We commiserated about how people think because you teach children they assume you don’t also teach adults. And also about how (surprise, surprise) the two ways of teaching are VERY similar – HA!

My questions always start with asking about what tactics work the best to market your business.  I don’t know about you but that always the thing I need help with!

She confirmed what most of us know to be true! Word of mouth is usually the number one way word is getting out about your classes.  I guess this is good news because it means when people are talking  with others about what you do and you’re then booking more classes because of it, you must be doing something right!

Jennifer just launched a course called Sewing Camp Power that is being sold over at Pixie Faire.  Sewing Camp Power is a full 8-part video based course with a private Facebook group where Jennifer will personally coach you on your program.

This course will teach you how to start your own sewing camp program in your home town. Jennifer has grown her sewing camp business into a very successful venture over the last 8 years. Jennifer also has a line of sewing patterns being sold at Pixie Faire called Bonjour Teaspoon. 

Let’s get to it! My interview with the beautiful Jennifer Serr.

Did you like this interview? We have more Sewing Boss Interviews here!

Top 11 Guerrilla Marketing Tactics for Promoting your Local Sewing Business

In our latest Hipstitch Academy Virtual Coffee Chat with other sewing business owners and instructors we chatted about the things we do to promote our sewing classes that fall into the non-computer related category.

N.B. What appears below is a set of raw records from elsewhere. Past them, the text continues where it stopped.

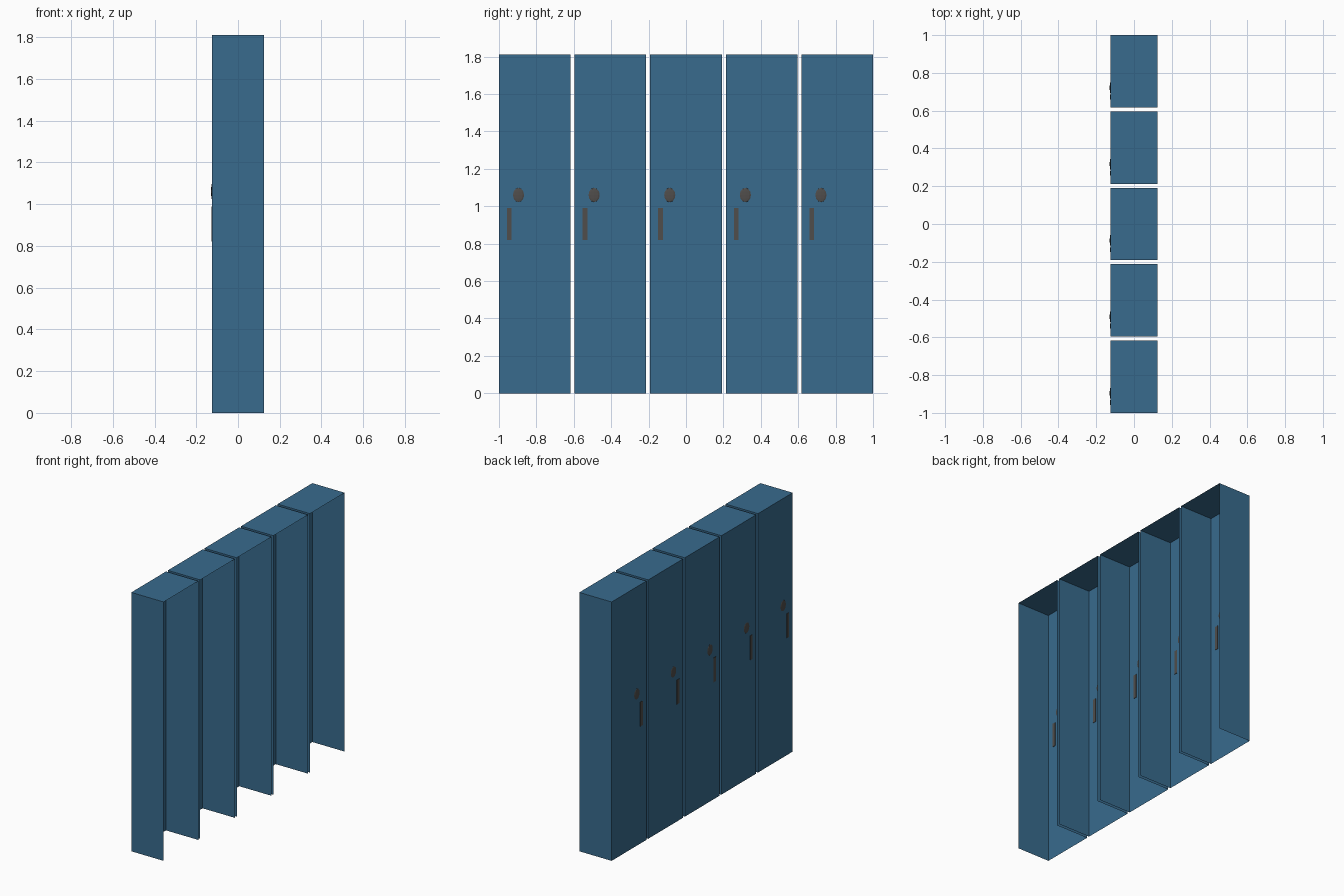
import bpy, bmesh
from mathutils import Matrix

if "Cube" in bpy.data.objects:
    bpy.data.objects.remove(bpy.data.objects["Cube"])

COUNT, WIDTH, HEIGHT = 5, 0.383, 1.81
PITCH = (2 - WIDTH) / (COUNT - 1)
DOOR_X, OPEN_X = -0.125, 0.125


def material(name, rgb):
    m = bpy.data.materials.new(name)
    m.diffuse_color = (*rgb, 1)
    m.use_nodes = True
    m.node_tree.nodes["Principled BSDF"].inputs["Base Color"].default_value = m.diffuse_color
    return m


blue = material("locker blue", (0.040, 0.146, 0.270))
grey = material("dark grey metal", (0.080, 0.074, 0.070))


def finish(name, bm, mat):
    me = bpy.data.meshes.new(name)
    bm.to_mesh(me)
    bm.free()
    me.materials.append(mat)
    ob = bpy.data.objects.new(name, me)
    bpy.context.collection.objects.link(ob)
    return ob


def box(bm, centre, size):
    bmesh.ops.create_cube(bm, size=1, matrix=Matrix.Translation(centre) @ Matrix.Diagonal((*size, 1)))
    bm.normal_update()


for i in range(COUNT):
    y = -1 + WIDTH / 2 + i * PITCH

    # Sheet-metal shell: door, two sides and top; back (+x) and bottom are open
    bm = bmesh.new()
    box(bm, ((DOOR_X + OPEN_X) / 2, y, HEIGHT / 2), (OPEN_X - DOOR_X, WIDTH, HEIGHT))
    gone = [f for f in bm.faces if f.normal.x > 0.5 or f.normal.z < -0.5]
    bmesh.ops.delete(bm, geom=gone, context='FACES')
    finish(f"locker_shell_{i + 1}", bm, blue)

    # Upright pull handle set through the door
    bm = bmesh.new()
    box(bm, (DOOR_X, y - 0.136, 0.905), (0.006, 0.025, 0.17))
    finish(f"handle_{i + 1}", bm, grey)

    # Flattened lock knob above the handle
    bm = bmesh.new()
    bmesh.ops.create_uvsphere(bm, u_segments=8, v_segments=6, radius=1,
                              matrix=Matrix.Translation((DOOR_X, y - 0.087, 1.06))
                              @ Matrix.Diagonal((0.004, 0.03, 0.038, 1)))
    finish(f"lock_knob_{i + 1}", bm, grey)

We had an awesome discussion about all the creative ideas we sewing business owners use to get the word out about our sewing classes that don’t involve search engines, emails and/or social media.

Here are 11 of my favorite sure fire ways to promote your sewing classes that don’t involve social media, search engines, word of mouth, or emails:

  1. Teaching sewing classes that are free and open to the public at places like library in your town.
  2. Local events in your town and street fairs locally.
  3. Distributing biz cards and flyers at local events & networking opportunities where your business is.
  4. Setting up fashion show events for the students at your sewing studio to showcase their projects.
  5. Setting up tables, sewing machines & chairs outside of your studio (on the street, at street fairs, in park, in your backyard, etc.) and just sewing to get people interested in what you do.
  6. Giant banners and signs outside of your studio.
  7. Open houses are your studio to give people free classes and hopefully get them interested in sewing.
  8. Partnering up with similar businesses to create some kind of loyalty card system that works in all your businesses to get discounts and special deals.
  9. Reaching out and distributing flyers in schools locally (if this is allowed).
  10. Sponsoring charity events and giving away gift certificates for fundraisers in your area.
  11. Selling and giving away merchandise at your studio that has your logo on it (t-shirts, tote bags, sewing supplies & tools, etc.)

Like these ideas? Have more to add?
Please don’t hesitate to leave *YOUR* marketing ideas in the comments section below.

You can also check out this one, as well as other Monthly Virtual Coffee Chats here.   

Interview with Laura @ Hartford Stitch in West Hartford CT

Today I had the honor of chatting with sewing business boss Laura Kasowitz to hear all about her adventures running her business Hartford Stitch in West Hartford, CT.

I learned that besides the fact that we both teaching sewing, we have loads in common including both growing up in Upstate NY (like really upstate – north of Albany – upstate) we both love collecting vintage cookbooks & craft/sewing books and our studios are painted the same color!

She chatted with me from her sewing studio on the 2nd floor of an actual house that was turned into small business spaces. From what I could see, it looks pretty adorable!

I loved hearing about how she does things to teach the kids & adult of Connecticut to sew!

Did you like this interview? We have more Sewing Boss Interviews here! http://hipstitch.co/interviews/